(Stored data entries)

====

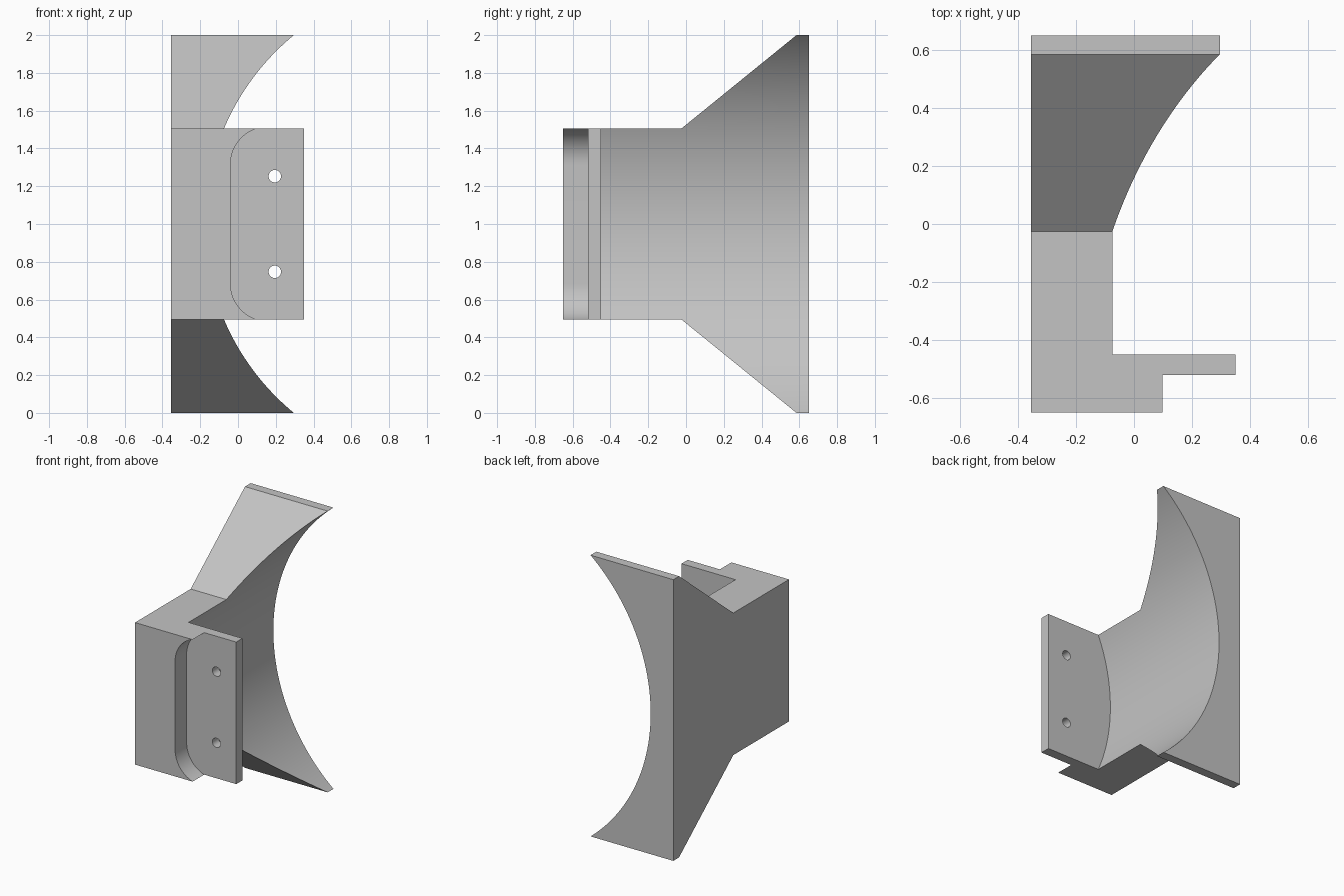
import bpy, bmesh
from math import cos, sin, radians
from mathutils import Vector

if "Cube" in bpy.data.objects:
    bpy.data.objects.remove(bpy.data.objects["Cube"], do_unlink=True)

grey = bpy.data.materials.new("plain grey")
grey.use_nodes = True
colour = (0.55, 0.55, 0.55, 1)
grey.diffuse_color = colour
grey.node_tree.nodes["Principled BSDF"].inputs["Base Color"].default_value = colour


def prism(name, points, sweep):
    """Closed outline of 3D points swept along a vector."""
    bm = bmesh.new()
    face = bm.faces.new([bm.verts.new(p) for p in points])
    swept = bmesh.ops.extrude_face_region(bm, geom=[face])["geom"]
    verts = [v for v in swept if isinstance(v, bmesh.types.BMVert)]
    bmesh.ops.translate(bm, verts=verts, vec=Vector(sweep))
    bmesh.ops.recalc_face_normals(bm, faces=bm.faces)
    mesh = bpy.data.meshes.new(name)
    bm.to_mesh(mesh)
    bm.free()
    mesh.materials.append(grey)
    obj = bpy.data.objects.new(name, mesh)
    bpy.context.collection.objects.link(obj)
    return obj


def arc(x, z, radius, start, end, steps):
    """Points on an arc in the front plane, angles in degrees."""
    angles = [radians(start + (end - start) * i / steps) for i in range(steps + 1)]
    return [(x + radius * cos(a), z + radius * sin(a)) for a in angles]


def front_cutter(name, outline, y0, y1):
    cutter = prism(name, [(x, y0, z) for x, z in outline], (0, y1 - y0, 0))
    cutter.hide_render = True
    return cutter


# Bracket body: side profile with flared back, swept across the width
upper = [(-0.65, 0.505), (-0.025, 0.505), (0.585, 1), (0.65, 1)]
side = [(y, 1 + h) for y, h in upper] + [(y, 1 - h) for y, h in reversed(upper)]
body = prism("bracket_body", [(-0.355, y, z) for y, z in side], (0.705, 0, 0))

# Large round hollow behind the mounting flange
cutters = [front_cutter("hollow_cutter", arc(1.117, 1, 1.294, 100, 260, 96), -0.45, 0.9)]

# Step in front of the flange, with rounded corners
step = arc(0.16, 1.315, 0.2, 90, 180, 16) + arc(0.16, 0.685, 0.2, 180, 270, 16)
cutters.append(front_cutter("step_cutter", step + [(0.6, 0.485), (0.6, 1.515)], -0.9, -0.52))

# Two screw holes
for z in (0.747, 1.253):
    cutters.append(front_cutter("hole_cutter", arc(0.195, z, 0.033, 0, 348.75, 31), -0.6, -0.4))

bpy.ops.object.select_all(action="DESELECT")
bpy.context.view_layer.objects.active = body
body.select_set(True)
for cutter in cutters:
    mod = body.modifiers.new(cutter.name, "BOOLEAN")
    mod.operation = "DIFFERENCE"
    mod.solver = "EXACT"
    mod.object = cutter
    bpy.ops.object.modifier_apply(modifier=mod.name)
    bpy.data.objects.remove(cutter, do_unlink=True)

bpy.ops.object.shade_smooth_by_angle(angle=radians(25))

====

Lines above holding "cutters": give their count, nothing more.

_OUTPUT FOR THIS TASK_
4